Each week we take a look at a campaign that’s caught our eye.
The Conservatives’ new campaign video, entitled ‘Alex Salmond: ready to ‘call the tune’, captures the Labour’s dilemma and the SNP’s paradox in a brief, catchy cartoon. The video serves an obvious purpose: to scare English voters with the Nationalist bogeyman (cleverly alluding to his proposal for HS2 to start in Scotland) so they don’t vote Labour and to encourage the idea that Ed Miliband is too weak to be an effective Prime Minister. But it serves another purpose – to offer to Scottish voters the prospect that they don’t need to vote Labour to have influence at Westminster. David Cameron knows Scottish voters won’t vote Tory, so he would rather they vote SNP. With the referendum won, he doesn’t feel an SNP landslide would risk the Union, and thinks it could make the difference, morally and practically, in claiming the right to govern after 7 May.
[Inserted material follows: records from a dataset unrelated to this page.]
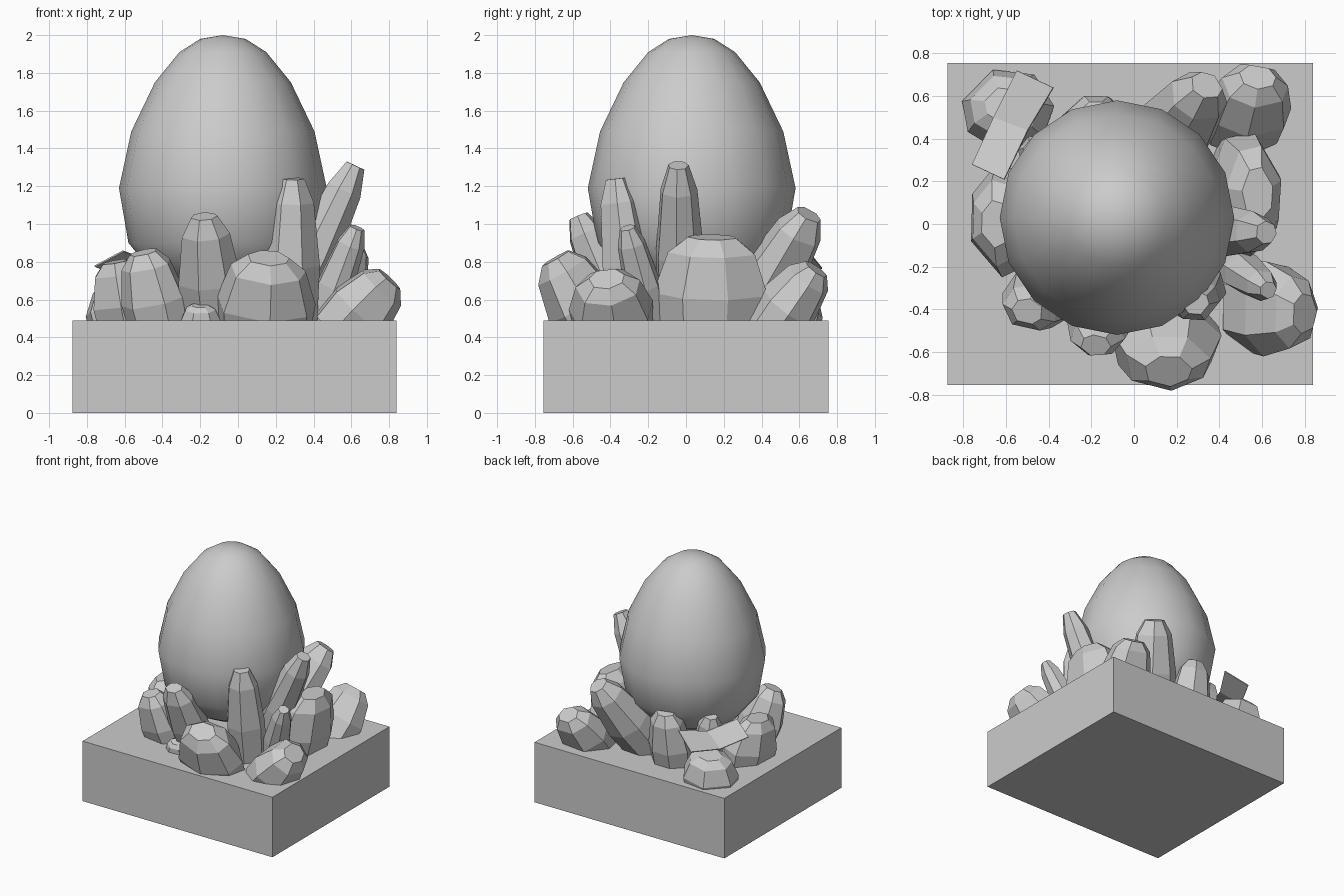
import bpy, bmesh, math, random
from mathutils import Vector

random.seed(4)
if "Cube" in bpy.data.objects:
    bpy.data.objects.remove(bpy.data.objects["Cube"], do_unlink=True)

stone = bpy.data.materials.new("plain_grey")
stone.use_nodes = True
GREY = (0.6, 0.6, 0.6, 1)
stone.diffuse_color = GREY
stone.node_tree.nodes["Principled BSDF"].inputs["Base Color"].default_value = GREY


def finish(bm, name, smooth=False):
    bmesh.ops.recalc_face_normals(bm, faces=bm.faces)
    for f in bm.faces:
        f.smooth = smooth
    mesh = bpy.data.meshes.new(name)
    bm.to_mesh(mesh)
    bm.free()
    mesh.materials.append(stone)
    obj = bpy.data.objects.new(name, mesh)
    bpy.context.collection.objects.link(obj)
    return obj


def bridge(bm, lower, upper):
    n = len(lower)
    for i in range(n):
        j = (i + 1) % n
        bm.faces.new((lower[i], lower[j], upper[j], upper[i]))


# Square plinth
bm = bmesh.new()
bmesh.ops.create_cube(bm, size=1)
bmesh.ops.scale(bm, vec=(1.715, 1.51, 0.49), verts=bm.verts)
bmesh.ops.translate(bm, vec=(-0.0175, 0, 0.245), verts=bm.verts)
finish(bm, "plinth")

# Egg, a lathed profile of (radius, height)
PROFILE = [(0.2, 0.65), (0.37, 0.74), (0.5, 0.9), (0.55, 1.19), (0.485, 1.49),
           (0.36, 1.75), (0.23, 1.91), (0.12, 1.98)]
SIDES = 16
bm = bmesh.new()
rings = [[bm.verts.new((-0.08 + r * math.cos(math.tau * i / SIDES),
                        0.03 + r * math.sin(math.tau * i / SIDES), z))
          for i in range(SIDES)] for r, z in PROFILE]
for a, b in zip(rings, rings[1:]):
    bridge(bm, a, b)
for ring, z in ((rings[0], 0.62), (rings[-1], 2.0)):
    pole = bm.verts.new((-0.08, 0.03, z))
    for i in range(SIDES):
        bm.faces.new((ring[i], ring[(i + 1) % SIDES], pole))
finish(bm, "egg", smooth=True)


# Faceted crystal running from a foot to a tip
def crystal(name, foot, tip, wide, deep, sides=7):
    foot, tip = Vector(foot), Vector(tip)
    axis = (tip - foot).normalized()
    across = (Vector((1, 0, 0)) - axis * axis.x).normalized()
    along = axis.cross(across)
    turn = random.random()
    angles = [math.tau * (i + turn + random.uniform(-0.15, 0.15)) / sides
              for i in range(sides)]
    bm = bmesh.new()
    rings = []
    for t, grow in ((0, 0.92), (0.42, 1), (0.84, 0.76), (1, 0.42)):
        rings.append([bm.verts.new(foot.lerp(tip, t) + grow * (
            across * wide * math.cos(a) + along * deep * math.sin(a)))
            for a in angles])
    for a, b in zip(rings, rings[1:]):
        bridge(bm, a, b)
    bm.faces.new(rings[0])
    bm.faces.new(rings[-1])
    finish(bm, name)


CRYSTALS = {
    "front_broad_crystal": ((0.13, -0.45, 0.4), (0.16, -0.69, 0.82), 0.27, 0.2),
    "front_tall_crystal": ((0.28, -0.27, 0.45), (0.29, -0.37, 1.24), 0.15, 0.14),
    "front_middle_crystal": ((-0.13, -0.32, 0.45), (-0.18, -0.57, 1.04), 0.17, 0.13),
    "front_stub_crystal": ((-0.2, -0.45, 0.44), (-0.2, -0.5, 0.57), 0.11, 0.09),
    "front_corner_crystal": ((0.53, -0.38, 0.42), (0.8, -0.42, 0.71), 0.19, 0.23),
    "front_side_crystal": ((-0.4, -0.3, 0.42), (-0.5, -0.41, 0.85), 0.18, 0.15),
    "left_thin_crystal": ((0.43, -0.17, 0.45), (0.63, -0.31, 0.98), 0.1, 0.1),
    "left_broad_crystal": ((0.47, 0.13, 0.42), (0.58, 0.14, 0.93), 0.18, 0.31),
    "left_tall_crystal": ((0.24, -0.03, 0.5), (0.62, -0.04, 1.31), 0.13, 0.13),
    "back_corner_crystal": ((0.5, 0.44, 0.42), (0.58, 0.69, 0.76), 0.21, 0.17),
    "back_tall_crystal": ((0.1, 0.32, 0.48), (0.34, 0.65, 1.05), 0.19, 0.17),
    "back_middle_crystal": ((-0.18, 0.42, 0.42), (-0.18, 0.52, 0.92), 0.18, 0.14),
    "right_long_crystal": ((-0.58, 0.03, 0.42), (-0.65, 0.0, 0.8), 0.17, 0.27),
    "right_corner_crystal": ((-0.58, 0.52, 0.42), (-0.61, 0.56, 0.7), 0.22, 0.2),
    "right_small_crystal": ((-0.38, 0.28, 0.45), (-0.47, 0.35, 0.9), 0.12, 0.11),
}
for name, shape in CRYSTALS.items():
    crystal(name, *shape)

# Loose bent shard lying on the corner crystals
bm = bmesh.new()
left = [bm.verts.new(p) for p in ((-0.76, 0.28, 0.78), (-0.66, 0.5, 0.74), (-0.55, 0.72, 0.77))]
right = [bm.verts.new(p) for p in ((-0.61, 0.21, 0.86), (-0.5, 0.44, 0.82), (-0.38, 0.64, 0.87))]
for i in range(2):
    bm.faces.new((left[i], right[i], right[i + 1], left[i + 1]))
shard = finish(bm, "loose_shard")
solid = shard.modifiers.new("thickness", "SOLIDIFY")
solid.thickness = 0.008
Should we add a third dimension? How does Nicola Sturgeon feel about Alex Salmond commanding the attack ads, the press, and the airwaves? After all, she is SNP leader and First Minister, not he. Could the Tories also be trying to sow some division in the Nationalist ranks?
It’s a subtle, multi-layered attack, in which case the producers can be forgiven for mixing their folk references. Alex Salmond appears here in the guise of the Pied Piper (wonderfully named in German der Rattenfanger), beguiling the child-like Labour leader with his enchanting tune. But the title suggests the old saying ‘He who pays the piper calls the tune’. Many English voters probably have a view on whether Scotland pays the piper enough to call the tune. Perhaps the Conservatives want them to remember that.